Ramiz then goes on to generalise on Amir’s “lust” by citing his private discussion with the pacer regarding how he had rejected a county contract due to a disagreement over “a few thousand pounds”.
My dear Ramiz, in case your judgement is clouded, this is not “lust” for money. In modern terms of sports business, this is called “professionalism”. Indian cricketers are even paid for TV interviews, let alone playing cricket for franchisees. Moreover, how can you cite private discussion to public domains in order to validate your argument and say that,
“He was not, after all, so gullible and naive about money matters.”
Of course, nobody should be that naive. So why should Amir?
Furthermore, Ramiz imagines Amir to be a “virus” who can spoil the “good work” being done by Misbahul Haq and the team. In a more civilised environment, Ramiz may have faced a lawsuit for using such narrative against a young man, but in Pakistan, this is just pep talk.
In the meanwhile, Amir is set to return to international cricket soon. And I thank God that Ramiz was not among the decision makers. For if it were up to him, he would ban all the Pakistani cricketers with even the slightest of accusations to return to the gentleman’s game.
A famous expression states:
“Some days you’re the bug, some days you’re the windshield.”
Amir was once a bug, but he deserves to get a second chance to redeem himself and act like a windshield.
From a world of fame, money and stardom to obnoxious disrepute, four walls of a jail, and bans, I am sure Amir has learnt his lesson, a tough one at that. His ban itself must have taught him more than his jail time. For a country that thrives on second chances, we should not be so quick to close doors on people because of their tainted image. We, for one, should know better.

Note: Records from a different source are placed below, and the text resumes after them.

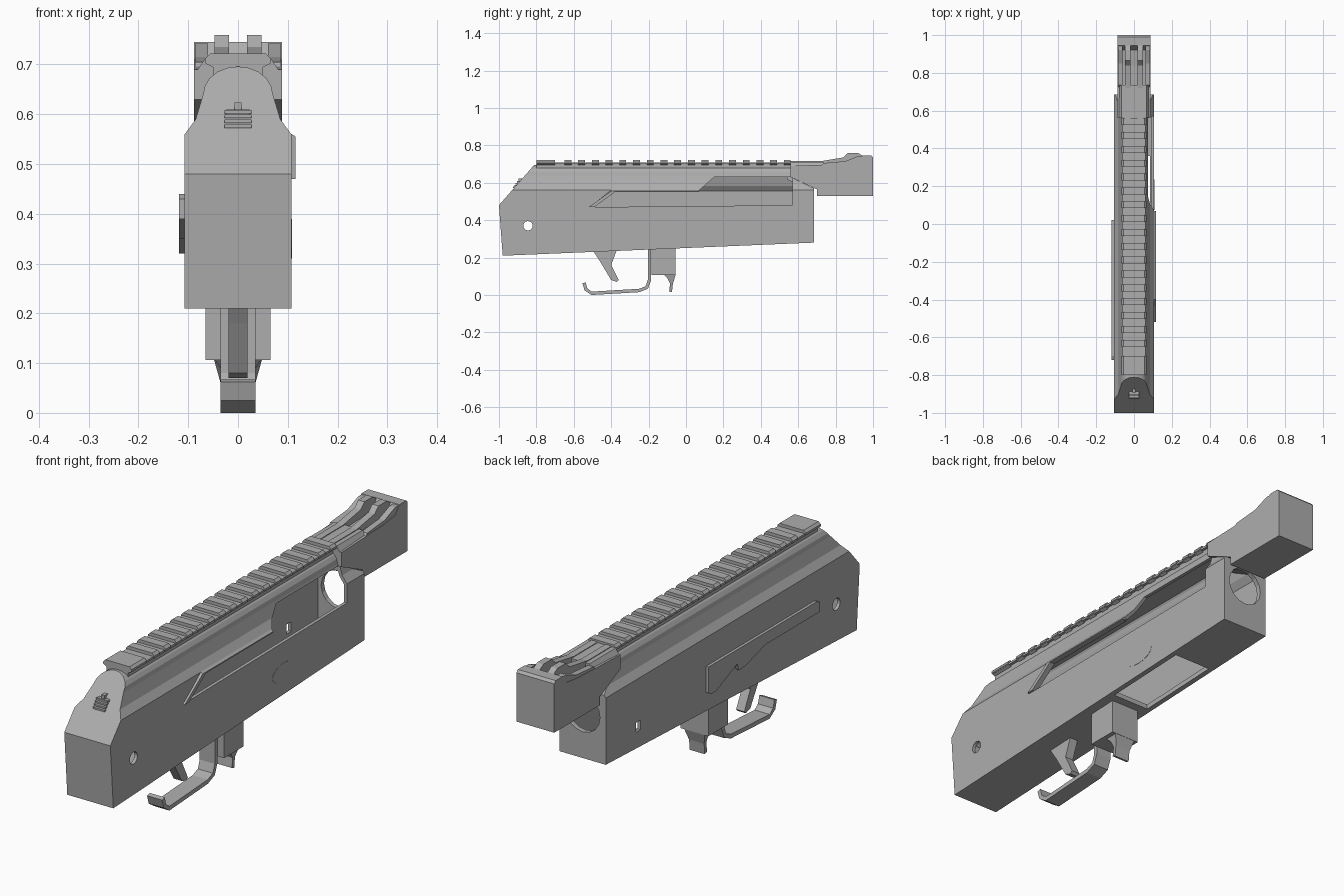
import bpy, bmesh, math
from mathutils import Vector

if "Cube" in bpy.data.objects:
    bpy.data.objects.remove(bpy.data.objects["Cube"], do_unlink=True)

COLOR = (0.42, 0.42, 0.42, 1)
grey = bpy.data.materials.new("plain_grey")
grey.use_nodes = True
grey.diffuse_color = COLOR
grey.node_tree.nodes["Principled BSDF"].inputs["Base Color"].default_value = COLOR


def place(axis, point, depth):
    """Put a flat profile point at a depth along the given axis."""
    coords = list(point)
    coords.insert("xyz".index(axis), depth)
    return Vector(coords)


def prism(name, profile, axis, start, end):
    """Extrude a flat profile along one axis."""
    bm = bmesh.new()
    face = bm.faces.new([bm.verts.new(place(axis, point, start)) for point in profile])
    extruded = bmesh.ops.extrude_face_region(bm, geom=[face])["geom"]
    moved = [item for item in extruded if isinstance(item, bmesh.types.BMVert)]
    bmesh.ops.translate(bm, vec=place(axis, (0, 0), end - start), verts=moved)
    bmesh.ops.recalc_face_normals(bm, faces=bm.faces)
    mesh = bpy.data.meshes.new(name)
    bm.to_mesh(mesh)
    bm.free()
    mesh.materials.append(grey)
    part = bpy.data.objects.new(name, mesh)
    bpy.context.collection.objects.link(part)
    return part


def plate(name, profile, half_width):
    """Side profile extruded evenly about the centre plane."""
    return prism(name, profile, "x", -half_width, half_width)


def rectangle(left, right, low, high):
    return [(left, low), (right, low), (right, high), (left, high)]


def arc(center, radii, turn, steps):
    """Points along part of an ellipse, both ends included."""
    angles = [turn * step / steps for step in range(steps + 1)]
    return [(center[0] + radii[0] * math.cos(angle), center[1] + radii[1] * math.sin(angle))
            for angle in angles]


def oval(center, width, height):
    return arc(center, (width, height), math.tau, 16)[:-1]


def mirrored(half):
    return half + [(-x, z) for x, z in reversed(half) if x > 0.001]


def inset(profile, distance):
    """Move every edge of a counter-clockwise profile inward."""
    points = [Vector(point) for point in profile]
    result = []
    for index, point in enumerate(points):
        before = (point - points[index - 1]).normalized()
        after = (points[(index + 1) % len(points)] - point).normalized()
        normals = Vector((-before.y, before.x)), Vector((-after.y, after.x))
        result.append(point + (normals[0] + normals[1]) * distance / (1 + normals[0].dot(normals[1])))
    return result


def ribbon(path, thickness):
    """Closed outline of a strap following a path."""
    points = [Vector(point) for point in path]
    sides = [], []
    for index, point in enumerate(points):
        ahead = points[min(index + 1, len(points) - 1)]
        behind = points[max(index - 1, 0)]
        offset = (ahead - behind).normalized().orthogonal() * thickness / 2
        sides[0].append(point - offset)
        sides[1].append(point + offset)
    return sides[0] + sides[1][::-1]


def boolean(part, cutter, operation="DIFFERENCE"):
    modifier = part.modifiers.new("cut", "BOOLEAN")
    modifier.operation, modifier.solver, modifier.object = operation, "EXACT", cutter
    bpy.context.view_layer.update()
    graph = bpy.context.evaluated_depsgraph_get()
    mesh = bpy.data.meshes.new_from_object(part.evaluated_get(graph))
    part.modifiers.clear()
    part.data = mesh
    bpy.data.objects.remove(cutter, do_unlink=True)


def shell(name, section, side):
    """Solid with the given cross-section and side silhouette."""
    part = prism(name, section, "y", -2, 2)
    boolean(part, plate("silhouette", side, 1), "INTERSECT")
    return part


# Hollow receiver with a domed cover
WALL = 0.107
dome = arc((0, 0.64), (0.07, 0.056), math.pi / 2, 5)
section = mirrored([(WALL, 0), (WALL, 0.56), (0.085, 0.59)] + dome)
side = [(-1, 0.48), (-0.98, 0.21), (0.685, 0.28), (0.685, 0.57), (0.56, 0.63), (0.56, 0.72), (-0.79, 0.72)]
receiver = shell("receiver", section, side)
boolean(receiver, shell("cavity", inset(section, 0.014), inset(side, 0.02)))

# Openings: port and handle slot, magazine well, barrel hole, pin holes
slot = [(-0.49, 0.47), (0.57, 0.48), (0.57, 0.63), (0.15, 0.63), (0.06, 0.55), (-0.38, 0.55)]
boolean(receiver, prism("port_cutter", slot, "x", 0.03, 0.2))
boolean(receiver, prism("well_cutter", rectangle(-0.085, 0.085, -0.02, 0.36), "z", 0, 0.32))
boolean(receiver, prism("barrel_cutter", oval((0, 0.47), 0.08, 0.08), "y", 0.6, 0.8))
boolean(receiver, plate("pin_cutter", oval((-0.845, 0.37), 0.025, 0.025), 1))
boolean(receiver, prism("square_cutter", rectangle(0.455, 0.485, 0.34, 0.38), "x", -0.2, 0))

# Raised rim over the handle slot, chamfered on top
rim = prism("slot_rim", [(-0.52, 0.47), (-0.4, 0.565), (0.07, 0.565), (0.07, 0.55), (-0.38, 0.55),
                         (-0.49, 0.47)], "x", 0.1, 0.116)
for vertex in rim.data.vertices:
    if vertex.co.x > WALL and vertex.co.z > 0.56:
        vertex.co.z -= 0.01

# Oval mark on one side, selector lever on the other
prism("side_mark", oval((0.155, 0.35), 0.08, 0.04), "x", 0.1, WALL + 0.001)
prism("selector_lever", [(0.02, 0.44), (0.02, 0.33), (0, 0.32), (-0.03, 0.32), (-0.17, 0.38), (-0.18, 0.35),
                         (-0.22, 0.35), (-0.36, 0.39), (-0.72, 0.39), (-0.72, 0.43), (-0.7, 0.44)],
      "x", -0.119, -0.1)

# Top rail with evenly spaced ribs
RAIL_START, RAIL_END, PITCH = -0.8, 0.56, 0.0733
prism("rail_base", rectangle(-0.05, 0.05, 0.66, 0.708), "y", RAIL_START, RAIL_END)
prism("rail_flange", rectangle(-0.062, 0.062, 0.7, 0.709), "y", RAIL_START, RAIL_END)
rib = mirrored([(0.052, 0.695), (0.066, 0.703), (0.066, 0.712), (0.056, 0.722)])
prism("rail_end", rib, "y", RAIL_START, -0.7)
for index in range(17):
    start = RAIL_END - PITCH / 2 - index * PITCH
    prism("rail_rib", rib, "y", start, start + PITCH / 2)

# Ridged latch on the front slope
for index in range(4):
    start, low = index * 0.007 - 0.925, index * 0.01 + 0.572
    plate("latch_ridge", rectangle(start, start + 0.07, low, low + 0.007), 0.027)
plate("latch_core", rectangle(-0.9, -0.86, 0.572, 0.61), 0.024)
plate("latch_pin", rectangle(-0.895, -0.87, 0.6, 0.624), 0.007)

# Sight block with a front step, twin ears and side rails
plate("sight_block", [(0.56, 0.63), (0.7, 0.565), (0.7, 0.53), (1, 0.53), (1, 0.735), (0.99, 0.745),
                      (0.945, 0.745), (0.92, 0.71), (0.84, 0.7), (0.56, 0.69)], 0.088)
prism("sight_step", mirrored([(0.084, 0.685), (0.066, 0.712)]), "y", RAIL_END, 0.735)
ear = [(0.56, 0.69), (0.56, 0.715), (0.72, 0.715), (0.84, 0.735), (0.865, 0.759), (0.92, 0.759),
       (0.945, 0.744), (0.97, 0.744), (0.97, 0.69)]
side_rail = [(0.72, 0.69), (0.735, 0.705), (0.85, 0.715), (0.92, 0.742), (0.96, 0.742), (0.96, 0.69)]
for name, sign in (("left", 1), ("right", -1)):
    prism(name + "_sight_ear", ear, "x", sign * 0.018, sign * 0.047)
    prism(name + "_side_rail", side_rail, "x", sign * 0.06, sign * 0.086)

# Trigger guard strap
strap = [(-0.545, 0.065), (-0.535, 0.03), (-0.505, 0.009), (-0.25, 0.024), (-0.21, 0.04), (-0.195, 0.08),
         (-0.195, 0.25)]
plate("trigger_guard", ribbon(strap, 0.018), 0.035)

# Trigger, catch housing and flared catch lever
plate("trigger", [(-0.5, 0.24), (-0.37, 0.24), (-0.4, 0.16), (-0.36, 0.08), (-0.37, 0.07), (-0.4, 0.08),
                  (-0.46, 0.18)], 0.019)
plate("catch_housing", rectangle(-0.185, -0.055, 0.106, 0.265), 0.065)
catch = plate("catch_lever", [(-0.12, 0.11), (-0.055, 0.11), (-0.07, 0.06), (-0.075, 0.015), (-0.09, 0.02),
                              (-0.085, 0.06), (-0.1, 0.09)], 0.035)
for vertex in catch.data.vertices:
    if vertex.co.z > 0.1:
        vertex.co.x *= 1.4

With plenty of cricket around the corner, we need all the talent we can get. You, Mr Ramiz, are no one to judge a person. As long as Amir has decided to mend his ways, and has an abundance of talent that can possibly win us the trophy, I think it is a good decision to let him play again.
Latest Breaking Pakistan News, Business, Life, Style, Cricket, Videos, Comments
Click here for more information
The Express Tribune Blog
Powered by WPeMatico